The sample comprised outpatients at a publicly funded facility. A wide spectrum of individuals was thus represented. Our YT participants comprised cooperative urban dwellers who were likely more educated than individuals who reside in rural regions of India. Therefore, our results may not be generalizable to Indian persons who live in rural areas or less educated individuals. We have also highlighted clinical differences between the SX/YT and the SZ/TAU groups that may impact the different patterns of improvement noted in these groups (Table 2). Due to the non-randomized design, there may be other unidentified confounding variables that may also explain these patterns. The results may also not be generalizable at present, because the YT protocol required adherence to a strict attendance routine that necessarily led to ascertainment bias for the YT group. We made within group (over time) comparisons for each participant, as well as between group (SZ/YT vs. TAU) comparisons for the YT and TAU SZ groups. Both sets of comparisons show significant improvement in the YT group for specific cognitive domains. While care was taken to ensure that YT was provided in a uniform manner, it was adjunctive in nature. Pharmacotherapy or other forms of therapy administered concurrently to the patients were not regulated; neither did the treating clinicians specifically inquire about yoga participation. In addition, we did not assess changes in clinical status, such as symptom scores. Therefore, it is uncertain whether the cognitive variables improved in tandem with symptom scores or were independent. The study design did not include placebo groups. Indeed, it would be difficult to design suitable comparable ‘placebo’ groups for YT. Though double blind evaluations would be difficult for studies of YT, the automated nature of the CNB itself reduces observer bias. The duration between the initial and the follow up cognitive assessments differed in the YT/SZ and the TAU/SZ groups. However, comparison of these groups at identical time points continued to indicate significantly greater improvement in the YT group. Finally, the non-random assignation of YT in the SZ group introduces bias that may influence the results. Additional, randomized studies are needed.
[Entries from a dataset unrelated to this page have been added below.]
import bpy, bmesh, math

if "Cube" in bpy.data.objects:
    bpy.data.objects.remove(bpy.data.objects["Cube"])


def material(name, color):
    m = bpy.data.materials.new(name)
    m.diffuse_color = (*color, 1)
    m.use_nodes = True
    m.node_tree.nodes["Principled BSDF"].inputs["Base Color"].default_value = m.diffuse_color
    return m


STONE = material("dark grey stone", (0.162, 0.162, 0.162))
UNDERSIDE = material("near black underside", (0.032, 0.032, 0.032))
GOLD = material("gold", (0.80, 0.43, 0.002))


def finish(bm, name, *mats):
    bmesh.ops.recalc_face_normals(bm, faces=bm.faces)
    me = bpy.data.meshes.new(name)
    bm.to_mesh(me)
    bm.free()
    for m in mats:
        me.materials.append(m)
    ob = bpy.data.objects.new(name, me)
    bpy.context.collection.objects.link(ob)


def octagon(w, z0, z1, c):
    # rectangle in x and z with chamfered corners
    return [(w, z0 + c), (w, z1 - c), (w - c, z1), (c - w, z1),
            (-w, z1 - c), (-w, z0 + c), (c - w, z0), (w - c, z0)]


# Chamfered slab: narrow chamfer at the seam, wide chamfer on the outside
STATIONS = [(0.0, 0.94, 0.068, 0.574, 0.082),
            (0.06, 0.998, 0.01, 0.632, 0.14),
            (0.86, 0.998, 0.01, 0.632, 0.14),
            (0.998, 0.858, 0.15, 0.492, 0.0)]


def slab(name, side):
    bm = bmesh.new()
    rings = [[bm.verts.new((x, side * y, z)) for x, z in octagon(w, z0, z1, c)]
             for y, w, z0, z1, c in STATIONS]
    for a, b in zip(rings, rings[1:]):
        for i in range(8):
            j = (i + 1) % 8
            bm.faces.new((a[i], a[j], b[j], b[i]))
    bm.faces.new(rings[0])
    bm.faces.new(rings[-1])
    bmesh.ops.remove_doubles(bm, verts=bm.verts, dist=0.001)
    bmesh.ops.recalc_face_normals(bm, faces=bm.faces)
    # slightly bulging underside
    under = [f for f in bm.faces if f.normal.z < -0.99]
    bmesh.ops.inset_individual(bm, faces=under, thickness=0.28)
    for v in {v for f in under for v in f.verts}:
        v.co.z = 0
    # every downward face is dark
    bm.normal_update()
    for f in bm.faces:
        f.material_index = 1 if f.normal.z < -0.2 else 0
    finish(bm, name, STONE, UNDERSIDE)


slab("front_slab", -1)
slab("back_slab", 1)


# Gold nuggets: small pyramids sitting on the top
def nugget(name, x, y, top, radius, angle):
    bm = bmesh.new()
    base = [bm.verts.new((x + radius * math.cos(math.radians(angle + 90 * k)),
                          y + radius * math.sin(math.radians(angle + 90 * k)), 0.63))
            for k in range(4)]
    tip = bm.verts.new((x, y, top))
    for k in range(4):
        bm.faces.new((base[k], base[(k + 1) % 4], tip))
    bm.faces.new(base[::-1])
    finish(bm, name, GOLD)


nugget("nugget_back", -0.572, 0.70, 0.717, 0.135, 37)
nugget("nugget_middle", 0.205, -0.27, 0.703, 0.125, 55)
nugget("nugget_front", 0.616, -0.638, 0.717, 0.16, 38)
In conclusion, our pilot study suggests that cognitive impairment in psychotic disorders may improve with adjunctive treatment. Adjunctive YT improves performance in different domains of cognitive function across psychiatric disorders. The physiological basis for the observed changes is unknown. It may be related to correction of autonomic dysfunction reported among patients with schizophrenia (37). Mentally ill persons could benefit from simple economical yoga exercises if these are incorporated in their treatment regimens. This cognitive improvement may help them in their rehabilitation and adjustment in society.
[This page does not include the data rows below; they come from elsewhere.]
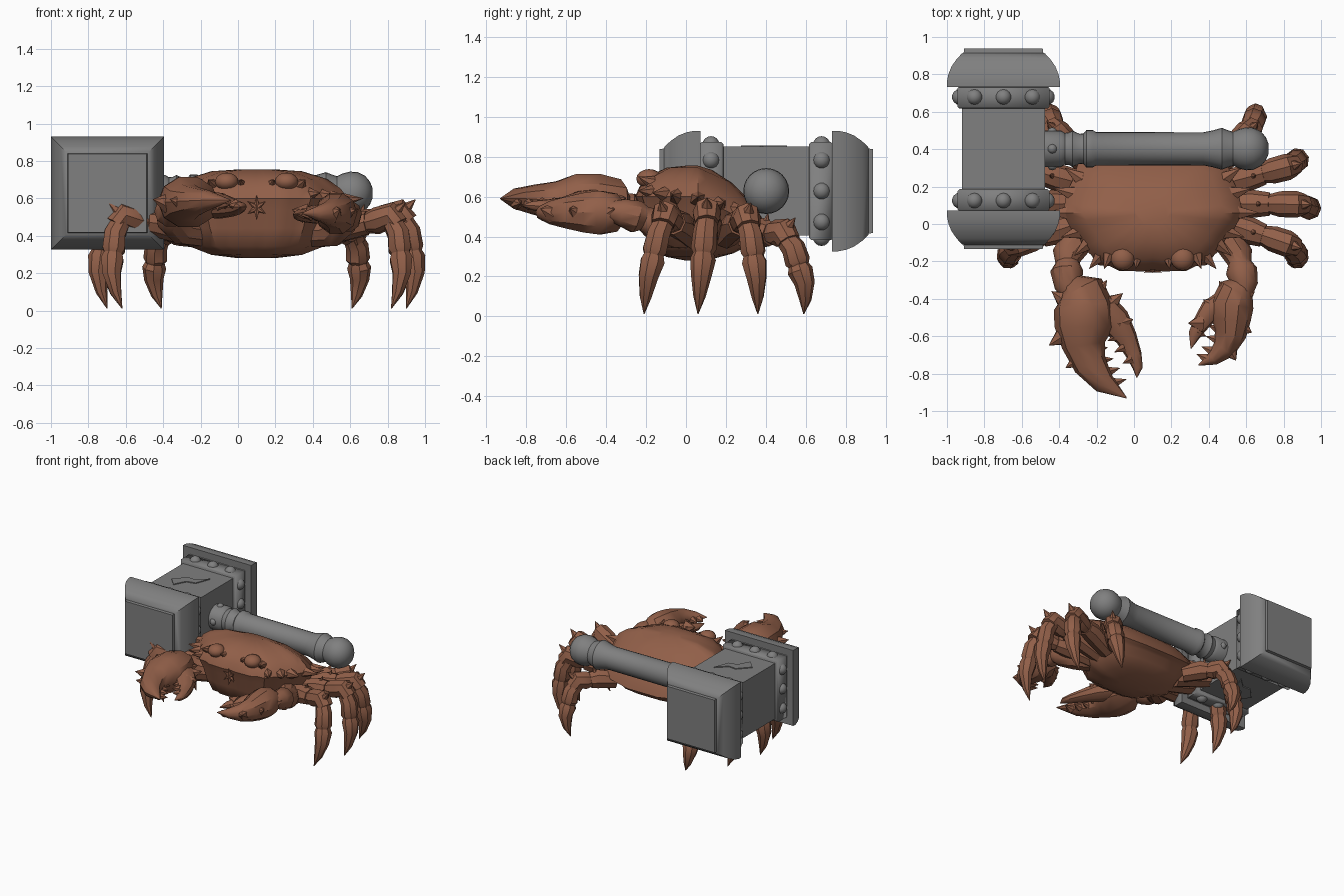
import bpy, bmesh, math
from mathutils import Vector, Matrix


def material(name, rgb):
    m = bpy.data.materials.new(name)
    m.diffuse_color = (*rgb, 1)
    return m


SHELL = material("brown shell", (0.285, 0.115, 0.066))
STEEL = material("grey steel", (0.215, 0.215, 0.215))
CX = 0.1                                # centre line of the crab
HX, HY, HZ = -0.698, 0.402, 0.628       # centre of the hammer head


def finish(bm, name, mat, angle=35):
    bmesh.ops.recalc_face_normals(bm, faces=bm.faces)
    me = bpy.data.meshes.new(name)
    bm.to_mesh(me)
    bm.free()
    ob = bpy.data.objects.new(name, me)
    bpy.context.collection.objects.link(ob)
    me.materials.append(mat)
    bpy.ops.object.select_all(action='DESELECT')
    ob.select_set(True)
    bpy.context.view_layer.objects.active = ob
    bpy.ops.object.shade_smooth_by_angle(angle=math.radians(angle))
    return ob


def loft(bm, rings, caps=True):
    """Skin a list of equally long closed rings."""
    vs = [[bm.verts.new(p) for p in r] for r in rings]
    n = len(vs[0])
    for a, b in zip(vs, vs[1:]):
        for i in range(n):
            bm.faces.new((a[i], a[(i + 1) % n], b[(i + 1) % n], b[i]))
    if caps:
        bm.faces.new(vs[0])
        bm.faces.new(vs[-1])


def tube(bm, pts, ref, flat=1.0, n=8):
    """Tube through (x, y, z, r); flat scales the thickness along ref."""
    P = [Vector(p[:3]) for p in pts]
    ref = Vector(ref).normalized()
    rings = []
    for i, p in enumerate(P):
        d = P[min(i + 1, len(P) - 1)] - P[max(i - 1, 0)]
        side = d.cross(ref).normalized()
        up = side.cross(d).normalized()
        r = pts[i][3]
        rings.append([p + side * r * math.cos(t) + up * r * flat * math.sin(t)
                      for t in (2 * math.pi * k / n for k in range(n))])
    loft(bm, rings)


def spike(bm, base, tip, r, n=6):
    base, tip = Vector(base), Vector(tip)
    d = tip - base
    rot = d.to_track_quat('Z', 'Y').to_matrix().to_4x4()
    bmesh.ops.create_cone(bm, segments=n, radius1=r, radius2=0.001, depth=d.length,
                          cap_ends=True, matrix=Matrix.Translation((base + tip) / 2) @ rot)


def ball(bm, c, r, scale=(1, 1, 1), seg=14):
    bmesh.ops.create_uvsphere(bm, u_segments=seg, v_segments=seg // 2 + 1, radius=r,
                              matrix=Matrix.Translation(c) @ Matrix.Diagonal((*scale, 1)))


# ---- hammer head: square sections along y ----
def square_loft(name, profile):
    bm = bmesh.new()
    loft(bm, [[(HX + a * h, HY + y, HZ + b * h)
               for a, b in ((-1, -1), (1, -1), (1, 1), (-1, 1))] for y, h in profile])
    return finish(bm, name, STEEL, 60)


square_loft("hammer_core", [(-0.34, 0.222), (0.34, 0.222)])
CAP = [(0.30, 0.225), (0.335, 0.245), (0.33, 0.302), (0.36, 0.302), (0.40, 0.294), (0.44, 0.278),
       (0.48, 0.25), (0.51, 0.222), (0.513, 0.213), (0.535, 0.21)]
for s, label in ((-1, "front"), (1, "rear")):
    square_loft(label + "_cap", [(s * y, h) for y, h in CAP])
    square_loft(label + "_band", [(s * 0.215, 0.235), (s * 0.225, 0.245),
                                  (s * 0.325, 0.245), (s * 0.335, 0.235)])
    bm = bmesh.new()
    for k in range(4):
        rot = Matrix.Rotation(k * math.pi / 2, 3, 'Y')
        for o in (-0.155, 0, 0.155):
            ball(bm, Vector((HX, HY + s * 0.277, HZ)) + rot @ Vector((o, 0, 0.232)), 0.043)
    finish(bm, label + "_studs", STEEL)

# ---- zigzag inlay on the top and underside of the core ----
ZIGZAG = [(-0.83, 0.345), (-0.745, 0.435), (-0.68, 0.43), (-0.60, 0.505),
          (-0.645, 0.385), (-0.715, 0.37), (-0.765, 0.275)]
for s, label in ((1, "top"), (-1, "under")):
    bm = bmesh.new()
    loft(bm, [[(x, y, HZ + s * h) for x, y in ZIGZAG] for h in (0.22, 0.229)])
    finish(bm, label + "_zigzag", STEEL)

# ---- handle: turned profile along x, with rivets ----
HANDLE = [(-0.50, 0.098), (-0.39, 0.098), (-0.37, 0.085), (-0.345, 0.088), (-0.33, 0.097),
          (-0.29, 0.08), (-0.27, 0.082), (-0.255, 0.1), (-0.22, 0.1), (-0.205, 0.09), (0.37, 0.088),
          (0.42, 0.098), (0.47, 0.112), (0.5, 0.1), (0.53, 0.09), (0.56, 0.105), (0.60, 0.115),
          (0.64, 0.112), (0.68, 0.092), (0.705, 0.062), (0.718, 0.03), (0.72, 0.002)]
bm = bmesh.new()
tube(bm, [(x, HY, HZ, r) for x, r in HANDLE], (0, 0, 1), n=24)
finish(bm, "handle", STEEL)
bm = bmesh.new()
for k in range(4):
    t = k * math.pi / 2
    ball(bm, (-0.437, HY + 0.088 * math.cos(t), HZ + 0.088 * math.sin(t)), 0.027, seg=10)
finish(bm, "handle_rivets", STEEL)

# ---- crab body: outline lofted from belly to back ----
HALF = [(0, -0.245), (0.06, -0.255), (0.13, -0.25), (0.18, -0.25), (0.23, -0.225), (0.29, -0.22),
        (0.33, -0.165), (0.37, -0.13), (0.39, -0.08), (0.43, -0.04), (0.455, 0.01), (0.485, 0.06),
        (0.47, 0.11), (0.46, 0.17), (0.43, 0.23), (0.40, 0.32), (0.3, 0.38), (0.13, 0.41), (0, 0.41)]
OUTLINE = HALF + [(-u, y) for u, y in HALF[-2:0:-1]]


def body_ring(scale, z, tilt, shift=0.06):
    return [(CX + u * scale, shift + (y - shift) * scale,
             z - tilt * max(0, (y - shift) * scale)) for u, y in OUTLINE]


bm = bmesh.new()
loft(bm, [body_ring(0.2, 0.28, -0.1), body_ring(0.5, 0.298, -0.1), body_ring(0.75, 0.345, -0.05),
          body_ring(0.86, 0.44, 0.1), body_ring(0.93, 0.54, 0.38), body_ring(1.0, 0.60, 0.5),
          body_ring(0.93, 0.65, 0.5), body_ring(0.78, 0.703, 0.5),
          body_ring(0.5, 0.745, 0.45), body_ring(0.2, 0.755, 0.3)])
finish(bm, "body", SHELL, 40)

# ---- teeth along the shell rim ----
bm = bmesh.new()
for u, y, tu, ty, z in ((0.38, 0.24, 0.47, 0.30, 0.53), (0.42, 0.16, 0.53, 0.19, 0.56),
                        (0.44, 0.06, 0.57, 0.06, 0.59), (0.39, -0.04, 0.49, -0.07, 0.60),
                        (0.34, -0.10, 0.42, -0.17, 0.61), (0.27, -0.16, 0.34, -0.24, 0.62)):
    for s in (-1, 1):
        spike(bm, (CX + s * u, y, z), (CX + s * tu, ty, z + 0.01), 0.045)
finish(bm, "rim_teeth", SHELL)

# ---- eyes with brow spikes, and mouth ----
bm = bmesh.new()
for s in (-1, 1):
    ball(bm, (CX + s * 0.16, -0.185, 0.69), 0.064, (1, 1, 0.75))
    for a, b in ((0.08, 0.09), (0.235, 0.26)):
        spike(bm, (CX + s * a, -0.17, 0.67), (CX + s * b, -0.24, 0.70), 0.035)
finish(bm, "eyes", SHELL)
bm = bmesh.new()
for k in range(6):
    t = math.pi / 2 + k * math.pi / 3
    spike(bm, (CX, -0.24, 0.55), (CX + 0.055 * math.cos(t), -0.26, 0.55 + 0.065 * math.sin(t)), 0.02)
finish(bm, "mouth", SHELL)

# ---- walking legs: (hip y, knee u, knee y, knee z, foot u, foot y) ----
LEGS = [(0.03, 0.72, -0.105, 0.505, 0.72, -0.21), (0.11, 0.77, 0.105, 0.52, 0.80, 0.06),
        (0.20, 0.72, 0.305, 0.495, 0.72, 0.36), (0.29, 0.51, 0.49, 0.42, 0.51, 0.59)]
for s, side in ((-1, "left"), (1, "right")):
    for i, (hy, ku, ky, kz, fu, fy) in enumerate(LEGS):
        hip = Vector((CX + s * 0.32, hy, 0.40))
        knee = Vector((CX + s * ku, ky, kz))
        foot = Vector((CX + s * fu, fy, 0.012))
        out = (knee - hip)
        out.z = 0
        out.normalize()
        ref = out.cross(Vector((0, 0, 1)))
        up = Vector((0, 0, 1))
        elbow = hip.lerp(knee, 0.5) + up * 0.01
        ankle = knee.lerp(foot, 0.42) + out * 0.055
        bm = bmesh.new()

        def seg(points):
            tube(bm, [(*p, r * 1.15) for p, r in points], ref, 1.0)

        # thigh, then knee block, shin and pointed claw
        seg([(hip, 0.055), (elbow, 0.064), (hip.lerp(knee, 0.68), 0.054)])
        seg([(hip.lerp(knee, 0.64), 0.042), (hip.lerp(knee, 0.8), 0.06),
             (knee + up * 0.005, 0.062), (knee + out * 0.035 - up * 0.045, 0.052)])
        seg([(knee - up * 0.02, 0.045), (knee.lerp(ankle, 0.45) + out * 0.015, 0.053),
             (knee.lerp(ankle, 0.85), 0.056), (ankle, 0.04)])
        seg([(knee.lerp(ankle, 0.8), 0.035), (ankle - up * 0.02, 0.056),
             (ankle.lerp(foot, 0.35) + out * 0.022, 0.045),
             (ankle.lerp(foot, 0.7) + out * 0.018, 0.027), (foot, 0.002)])
        # thorns at the joints
        spike(bm, knee, knee + out * 0.08 + up * 0.075, 0.05)
        spike(bm, elbow, elbow + up * 0.1 + out * 0.03, 0.04)
        finish(bm, f"{side}_leg_{i + 1}", SHELL)


# ---- pincers: arm, palm with fixed finger, hinged finger, teeth and thorns ----
def pincer(label, arm, palm, finger, thorns, teeth, z, thick):
    for part, path, flat in (("arm", arm, 1), ("palm", palm, thick), ("finger", finger, 0.85)):
        bm = bmesh.new()
        tube(bm, path, (0, 0, 1), flat, 10)
        if part == "palm":
            for x, y, tx, ty in thorns:
                spike(bm, (x, y, z), (tx, ty, z + 0.02), 0.055)
            for x, y, tx, ty in teeth:
                spike(bm, (x, y, z - 0.01), (tx, ty, z - 0.01), 0.032, 6)
        finish(bm, f"{label}_{part}", SHELL)


pincer("left",
       [(-0.15, 0.02, 0.42, 0.085), (-0.30, -0.08, 0.44, 0.09), (-0.36, -0.17, 0.49, 0.08),
        (-0.355, -0.21, 0.51, 0.065), (-0.36, -0.25, 0.53, 0.088), (-0.35, -0.33, 0.55, 0.075),
        (-0.33, -0.38, 0.56, 0.055)],
       [(-0.34, -0.32, 0.56, 0.06), (-0.29, -0.36, 0.575, 0.135), (-0.27, -0.44, 0.58, 0.16),
        (-0.265, -0.55, 0.58, 0.16), (-0.27, -0.65, 0.58, 0.115), (-0.235, -0.75, 0.585, 0.09),
        (-0.16, -0.85, 0.59, 0.06), (-0.04, -0.93, 0.59, 0.003)],
       [(-0.18, -0.44, 0.57, 0.085), (-0.10, -0.52, 0.56, 0.083), (-0.04, -0.61, 0.55, 0.058),
        (0.0, -0.70, 0.55, 0.042), (0.02, -0.77, 0.555, 0.027), (0.015, -0.82, 0.555, 0.003)],
       [(-0.38, -0.6, -0.455, -0.65), (-0.29, -0.72, -0.365, -0.77), (-0.2, -0.38, -0.145, -0.30),
        (-0.13, -0.43, -0.06, -0.37), (-0.07, -0.53, -0.005, -0.51), (-0.37, -0.41, -0.44, -0.36)],
       [(-0.20, -0.67, -0.14, -0.66), (-0.18, -0.73, -0.11, -0.72), (-0.14, -0.79, -0.075, -0.77),
        (-0.11, -0.85, -0.04, -0.83), (-0.09, -0.60, -0.14, -0.625), (-0.05, -0.66, -0.105, -0.685),
        (-0.01, -0.72, -0.06, -0.745)], 0.575, 0.88)
pincer("right",
       [(0.35, 0.02, 0.42, 0.085), (0.50, -0.07, 0.43, 0.09), (0.56, -0.17, 0.47, 0.078),
        (0.565, -0.21, 0.49, 0.063), (0.575, -0.25, 0.5, 0.085), (0.59, -0.32, 0.52, 0.072),
        (0.58, -0.38, 0.53, 0.05)],
       [(0.59, -0.32, 0.52, 0.05), (0.55, -0.36, 0.52, 0.1), (0.525, -0.43, 0.52, 0.115),
        (0.52, -0.51, 0.52, 0.105), (0.515, -0.59, 0.52, 0.085), (0.48, -0.67, 0.52, 0.062),
        (0.42, -0.72, 0.52, 0.037), (0.345, -0.755, 0.52, 0.003)],
       [(0.47, -0.42, 0.52, 0.06), (0.41, -0.46, 0.515, 0.06), (0.36, -0.53, 0.51, 0.046),
        (0.325, -0.59, 0.51, 0.034), (0.305, -0.665, 0.515, 0.003)],
       [(0.5, -0.38, 0.455, -0.305), (0.43, -0.44, 0.37, -0.405), (0.36, -0.53, 0.29, -0.53),
        (0.57, -0.55, 0.63, -0.58), (0.51, -0.67, 0.545, -0.73), (0.59, -0.39, 0.645, -0.36)],
       [(0.45, -0.56, 0.40, -0.545), (0.45, -0.62, 0.385, -0.6), (0.42, -0.68, 0.36, -0.655),
        (0.39, -0.72, 0.335, -0.695), (0.38, -0.53, 0.42, -0.55), (0.34, -0.58, 0.385, -0.6)],
       0.52, 1.0)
We thank our study participants, clinical recruiters and data specialists of our research groups. Constructive comments from two peer reviewers are acknowledged with gratitude. We thank Ms Sue Clifton for editorial advice and Mr. Pramod Thomas for statistical inputs. This work was supported in part by grants from the Central Council for Research in Yoga and Naturopathy, AYUSH, MoHFW, India (12-1/CCRYN/2005-2006/Res.P-III), and NIH (MH56242, MH66263, MH 63480, and Indo-US Project Agreement # N-443-645).
Conflicts of interest: None.